These tests evaluated students’ ability to manipulate the sounds in language, as well as their ability to use language in general, and their ability to read and understand words, sentences, and paragraphs. In addition to the behavioral tests, fMRI was used to measure students’ brain activity while they were doing a reading task. As has been found by other researchers, Temple and her colleagues found that during reading tasks, typical readers had physiological activity in the temporo-parietal and frontal regions of the brain. They also found that there are differences in the physiological activity of the students with developmental dyslexia, specifically in the temporo-parietal and frontal regions.
After using the product, students’ cortical activity was re-evaluated. There were several areas that had increased activity – of specific interest were the left temporo-parietal region and the left frontal region. Both are regions that typically have reduced activity in children with dyslexia, but whose activation increased following remediation with the Fast ForWord Language product.
Corresponding with the changes in temporo-parietal activation, there were improvements in the students’ behavioral measures. The improvements in receptive and expressive language skills, as well as rapid naming, which tests rapid recall abilities, were all statistically significant. There were also improvements in other reading skills including sight word reading, decoding, and passage comprehension. Again, these improvements were statistically significant.
The results of this study lead Temple and her colleagues to conclude that students with dyslexia have reduced cortical activity in the temporo-parietal and inferior frontal regions.

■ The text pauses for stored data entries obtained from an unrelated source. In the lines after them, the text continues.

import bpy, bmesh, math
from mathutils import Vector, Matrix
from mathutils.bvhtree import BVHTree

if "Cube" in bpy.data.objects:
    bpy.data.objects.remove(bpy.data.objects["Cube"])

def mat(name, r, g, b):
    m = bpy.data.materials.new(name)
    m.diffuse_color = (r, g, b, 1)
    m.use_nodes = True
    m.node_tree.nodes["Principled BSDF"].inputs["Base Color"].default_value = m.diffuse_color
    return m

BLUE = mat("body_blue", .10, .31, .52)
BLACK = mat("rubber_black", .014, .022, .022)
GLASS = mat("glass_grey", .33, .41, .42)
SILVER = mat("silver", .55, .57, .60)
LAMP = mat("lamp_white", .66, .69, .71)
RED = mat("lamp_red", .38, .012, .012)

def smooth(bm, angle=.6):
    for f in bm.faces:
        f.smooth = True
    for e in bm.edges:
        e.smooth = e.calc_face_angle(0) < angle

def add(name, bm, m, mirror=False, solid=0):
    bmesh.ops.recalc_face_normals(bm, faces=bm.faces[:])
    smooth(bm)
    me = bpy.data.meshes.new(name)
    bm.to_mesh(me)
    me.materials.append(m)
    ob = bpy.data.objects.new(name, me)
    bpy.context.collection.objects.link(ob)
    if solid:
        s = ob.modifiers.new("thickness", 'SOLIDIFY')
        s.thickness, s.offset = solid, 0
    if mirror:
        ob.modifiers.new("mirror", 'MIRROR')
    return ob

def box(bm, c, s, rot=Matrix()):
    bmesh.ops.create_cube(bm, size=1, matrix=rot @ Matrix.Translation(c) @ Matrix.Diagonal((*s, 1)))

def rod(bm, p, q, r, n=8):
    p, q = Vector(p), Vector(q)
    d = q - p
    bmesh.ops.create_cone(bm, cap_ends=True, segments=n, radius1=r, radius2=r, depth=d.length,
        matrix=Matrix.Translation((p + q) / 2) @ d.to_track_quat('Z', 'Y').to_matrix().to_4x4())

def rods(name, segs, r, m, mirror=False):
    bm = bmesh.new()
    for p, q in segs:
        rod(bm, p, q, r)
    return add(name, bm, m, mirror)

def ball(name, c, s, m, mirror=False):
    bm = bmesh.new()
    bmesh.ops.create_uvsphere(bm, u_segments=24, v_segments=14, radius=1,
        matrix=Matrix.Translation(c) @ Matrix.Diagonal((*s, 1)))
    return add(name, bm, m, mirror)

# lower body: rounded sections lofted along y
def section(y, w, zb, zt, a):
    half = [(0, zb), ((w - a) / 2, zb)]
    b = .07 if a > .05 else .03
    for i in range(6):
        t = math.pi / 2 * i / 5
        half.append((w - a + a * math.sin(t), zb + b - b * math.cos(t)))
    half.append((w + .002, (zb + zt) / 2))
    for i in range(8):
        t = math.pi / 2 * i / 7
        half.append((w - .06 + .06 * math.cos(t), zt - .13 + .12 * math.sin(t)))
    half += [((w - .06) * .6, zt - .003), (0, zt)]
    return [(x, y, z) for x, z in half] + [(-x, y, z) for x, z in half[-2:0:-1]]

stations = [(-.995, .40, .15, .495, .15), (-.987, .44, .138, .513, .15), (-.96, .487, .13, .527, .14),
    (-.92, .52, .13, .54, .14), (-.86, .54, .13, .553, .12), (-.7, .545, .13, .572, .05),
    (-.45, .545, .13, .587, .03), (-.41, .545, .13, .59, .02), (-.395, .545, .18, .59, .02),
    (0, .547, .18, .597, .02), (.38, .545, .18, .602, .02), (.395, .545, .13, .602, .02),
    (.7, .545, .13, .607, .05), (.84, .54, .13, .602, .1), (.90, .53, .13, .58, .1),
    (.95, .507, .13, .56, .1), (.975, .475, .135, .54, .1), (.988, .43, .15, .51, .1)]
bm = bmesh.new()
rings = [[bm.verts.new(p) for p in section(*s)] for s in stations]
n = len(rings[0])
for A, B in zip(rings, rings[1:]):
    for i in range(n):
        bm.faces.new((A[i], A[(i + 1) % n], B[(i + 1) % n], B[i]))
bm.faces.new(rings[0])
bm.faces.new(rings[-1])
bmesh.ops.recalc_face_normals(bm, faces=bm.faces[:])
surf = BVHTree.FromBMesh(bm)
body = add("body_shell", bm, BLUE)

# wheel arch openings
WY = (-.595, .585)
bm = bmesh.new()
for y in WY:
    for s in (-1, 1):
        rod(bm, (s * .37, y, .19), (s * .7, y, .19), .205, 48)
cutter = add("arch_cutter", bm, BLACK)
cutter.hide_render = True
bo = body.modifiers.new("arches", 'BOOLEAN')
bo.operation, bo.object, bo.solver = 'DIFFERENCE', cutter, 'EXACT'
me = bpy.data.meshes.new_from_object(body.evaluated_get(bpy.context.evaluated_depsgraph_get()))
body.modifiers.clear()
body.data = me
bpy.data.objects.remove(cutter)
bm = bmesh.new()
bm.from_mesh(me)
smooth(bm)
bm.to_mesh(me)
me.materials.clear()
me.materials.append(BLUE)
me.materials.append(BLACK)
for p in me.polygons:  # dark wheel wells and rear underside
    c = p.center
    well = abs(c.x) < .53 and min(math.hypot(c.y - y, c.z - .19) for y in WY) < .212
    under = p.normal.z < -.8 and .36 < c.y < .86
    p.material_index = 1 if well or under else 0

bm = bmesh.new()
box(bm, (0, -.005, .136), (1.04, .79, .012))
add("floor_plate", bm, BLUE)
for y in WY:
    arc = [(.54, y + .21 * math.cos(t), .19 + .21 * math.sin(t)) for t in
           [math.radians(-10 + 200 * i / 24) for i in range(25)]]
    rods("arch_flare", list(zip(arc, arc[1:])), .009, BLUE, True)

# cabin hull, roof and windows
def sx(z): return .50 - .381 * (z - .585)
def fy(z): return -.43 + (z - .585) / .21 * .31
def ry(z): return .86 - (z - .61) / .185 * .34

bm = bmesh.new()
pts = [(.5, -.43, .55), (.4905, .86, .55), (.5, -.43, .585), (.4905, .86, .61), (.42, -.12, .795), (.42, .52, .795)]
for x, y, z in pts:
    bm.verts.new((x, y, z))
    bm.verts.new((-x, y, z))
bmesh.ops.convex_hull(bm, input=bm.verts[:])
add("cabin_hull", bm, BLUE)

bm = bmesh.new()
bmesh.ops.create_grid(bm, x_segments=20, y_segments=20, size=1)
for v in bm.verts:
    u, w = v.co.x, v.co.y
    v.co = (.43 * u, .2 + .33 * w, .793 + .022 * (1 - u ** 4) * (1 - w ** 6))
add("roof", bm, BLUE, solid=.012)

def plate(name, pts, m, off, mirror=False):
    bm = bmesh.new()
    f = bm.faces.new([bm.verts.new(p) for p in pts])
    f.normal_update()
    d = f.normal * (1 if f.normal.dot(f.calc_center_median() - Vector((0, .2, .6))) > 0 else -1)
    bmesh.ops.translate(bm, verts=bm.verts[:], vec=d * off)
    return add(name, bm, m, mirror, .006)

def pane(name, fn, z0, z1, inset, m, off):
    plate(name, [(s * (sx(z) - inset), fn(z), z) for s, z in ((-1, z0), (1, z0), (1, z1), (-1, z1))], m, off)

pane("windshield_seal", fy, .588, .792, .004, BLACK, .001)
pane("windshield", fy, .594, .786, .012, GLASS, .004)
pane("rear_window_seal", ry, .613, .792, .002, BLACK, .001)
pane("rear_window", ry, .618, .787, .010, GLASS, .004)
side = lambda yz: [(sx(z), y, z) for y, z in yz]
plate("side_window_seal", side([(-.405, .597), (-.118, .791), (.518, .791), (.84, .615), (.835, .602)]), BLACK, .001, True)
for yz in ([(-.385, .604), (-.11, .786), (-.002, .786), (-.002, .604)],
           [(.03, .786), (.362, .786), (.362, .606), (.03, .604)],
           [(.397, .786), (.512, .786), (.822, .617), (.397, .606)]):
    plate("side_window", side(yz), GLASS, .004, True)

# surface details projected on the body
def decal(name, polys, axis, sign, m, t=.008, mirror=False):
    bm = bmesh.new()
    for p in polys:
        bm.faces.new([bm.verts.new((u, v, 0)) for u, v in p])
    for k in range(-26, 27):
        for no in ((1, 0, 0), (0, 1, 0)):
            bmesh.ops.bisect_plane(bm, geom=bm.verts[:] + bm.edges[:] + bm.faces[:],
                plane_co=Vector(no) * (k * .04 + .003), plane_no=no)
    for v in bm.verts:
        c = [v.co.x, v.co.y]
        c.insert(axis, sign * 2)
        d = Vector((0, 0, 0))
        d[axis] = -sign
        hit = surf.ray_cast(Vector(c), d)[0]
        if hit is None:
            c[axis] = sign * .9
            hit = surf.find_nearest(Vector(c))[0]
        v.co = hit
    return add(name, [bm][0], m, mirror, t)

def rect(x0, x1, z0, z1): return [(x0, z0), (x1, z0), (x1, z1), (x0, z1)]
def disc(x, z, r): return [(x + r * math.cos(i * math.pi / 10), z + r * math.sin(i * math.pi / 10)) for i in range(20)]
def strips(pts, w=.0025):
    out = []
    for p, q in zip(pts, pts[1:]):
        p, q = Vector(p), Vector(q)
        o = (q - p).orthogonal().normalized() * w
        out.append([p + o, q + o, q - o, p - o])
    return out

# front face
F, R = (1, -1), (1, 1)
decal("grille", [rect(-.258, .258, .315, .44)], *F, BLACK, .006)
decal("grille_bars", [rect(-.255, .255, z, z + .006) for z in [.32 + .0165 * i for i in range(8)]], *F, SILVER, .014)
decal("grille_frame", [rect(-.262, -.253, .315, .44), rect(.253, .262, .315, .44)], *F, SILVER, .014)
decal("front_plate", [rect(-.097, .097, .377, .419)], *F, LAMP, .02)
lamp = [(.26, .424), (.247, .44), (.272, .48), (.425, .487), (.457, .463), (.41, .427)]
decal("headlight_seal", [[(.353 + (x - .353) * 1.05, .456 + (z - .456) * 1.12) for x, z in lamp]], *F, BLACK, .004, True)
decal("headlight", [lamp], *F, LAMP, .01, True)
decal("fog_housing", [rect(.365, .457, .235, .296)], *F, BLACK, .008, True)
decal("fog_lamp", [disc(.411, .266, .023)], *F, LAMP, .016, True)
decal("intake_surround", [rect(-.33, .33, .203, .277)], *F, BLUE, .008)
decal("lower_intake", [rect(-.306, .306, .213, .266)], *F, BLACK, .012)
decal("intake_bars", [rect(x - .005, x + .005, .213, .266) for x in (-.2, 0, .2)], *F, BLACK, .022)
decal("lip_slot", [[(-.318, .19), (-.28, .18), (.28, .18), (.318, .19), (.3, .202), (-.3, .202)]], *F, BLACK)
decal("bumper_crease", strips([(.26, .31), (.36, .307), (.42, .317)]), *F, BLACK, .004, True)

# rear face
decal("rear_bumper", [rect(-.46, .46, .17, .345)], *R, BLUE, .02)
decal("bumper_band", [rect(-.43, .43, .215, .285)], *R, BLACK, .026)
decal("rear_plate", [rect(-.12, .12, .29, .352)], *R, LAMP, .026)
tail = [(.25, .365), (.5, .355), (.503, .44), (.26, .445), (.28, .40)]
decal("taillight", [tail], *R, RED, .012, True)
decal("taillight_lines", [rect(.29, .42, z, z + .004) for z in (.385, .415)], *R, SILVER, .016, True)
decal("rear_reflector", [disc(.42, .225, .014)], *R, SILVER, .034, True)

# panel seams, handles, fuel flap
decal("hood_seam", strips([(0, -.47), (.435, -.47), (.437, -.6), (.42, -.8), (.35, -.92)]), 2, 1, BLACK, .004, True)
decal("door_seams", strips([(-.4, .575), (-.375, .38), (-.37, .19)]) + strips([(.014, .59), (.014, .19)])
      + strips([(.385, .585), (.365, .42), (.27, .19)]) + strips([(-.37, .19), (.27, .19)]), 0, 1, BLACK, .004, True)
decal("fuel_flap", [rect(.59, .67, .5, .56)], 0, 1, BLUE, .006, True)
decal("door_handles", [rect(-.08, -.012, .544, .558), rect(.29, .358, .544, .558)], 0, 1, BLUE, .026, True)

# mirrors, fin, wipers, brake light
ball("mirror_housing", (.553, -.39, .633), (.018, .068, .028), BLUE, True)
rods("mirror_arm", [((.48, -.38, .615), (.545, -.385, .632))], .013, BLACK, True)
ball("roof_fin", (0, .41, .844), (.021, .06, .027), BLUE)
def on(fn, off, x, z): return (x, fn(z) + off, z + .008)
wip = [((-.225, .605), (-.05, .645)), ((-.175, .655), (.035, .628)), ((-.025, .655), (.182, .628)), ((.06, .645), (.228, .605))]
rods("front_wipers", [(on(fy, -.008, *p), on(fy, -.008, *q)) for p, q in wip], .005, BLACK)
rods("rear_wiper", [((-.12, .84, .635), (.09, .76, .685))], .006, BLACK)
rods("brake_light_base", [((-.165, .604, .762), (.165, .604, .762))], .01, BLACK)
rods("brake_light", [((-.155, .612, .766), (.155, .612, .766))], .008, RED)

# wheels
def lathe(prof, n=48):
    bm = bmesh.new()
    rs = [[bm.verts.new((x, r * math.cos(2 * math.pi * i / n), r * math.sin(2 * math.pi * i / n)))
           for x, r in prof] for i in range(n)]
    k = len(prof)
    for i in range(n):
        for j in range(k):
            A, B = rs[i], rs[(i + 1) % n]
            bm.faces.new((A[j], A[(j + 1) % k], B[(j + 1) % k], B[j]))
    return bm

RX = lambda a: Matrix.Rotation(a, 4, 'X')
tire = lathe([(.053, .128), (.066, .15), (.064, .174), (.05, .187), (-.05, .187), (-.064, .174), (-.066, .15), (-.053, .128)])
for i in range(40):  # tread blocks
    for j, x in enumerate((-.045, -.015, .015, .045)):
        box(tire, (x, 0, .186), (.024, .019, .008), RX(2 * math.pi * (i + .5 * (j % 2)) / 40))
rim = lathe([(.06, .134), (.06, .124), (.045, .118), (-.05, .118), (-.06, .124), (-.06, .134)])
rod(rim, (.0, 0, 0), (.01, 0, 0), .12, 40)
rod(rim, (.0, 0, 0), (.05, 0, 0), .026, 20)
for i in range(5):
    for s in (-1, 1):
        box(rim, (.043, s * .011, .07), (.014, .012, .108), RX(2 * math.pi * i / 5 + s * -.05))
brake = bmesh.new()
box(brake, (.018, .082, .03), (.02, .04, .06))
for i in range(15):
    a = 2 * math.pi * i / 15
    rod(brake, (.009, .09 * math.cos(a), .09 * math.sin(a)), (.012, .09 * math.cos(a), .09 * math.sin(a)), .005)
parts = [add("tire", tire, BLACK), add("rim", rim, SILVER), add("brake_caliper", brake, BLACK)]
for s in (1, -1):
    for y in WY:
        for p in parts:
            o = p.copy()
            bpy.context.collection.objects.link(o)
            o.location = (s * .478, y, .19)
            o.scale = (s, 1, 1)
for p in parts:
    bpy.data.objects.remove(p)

The activation becomes more typical when students undergo intensive remediation and that the changes in cortical activation are correlated with improvements in early reading skills.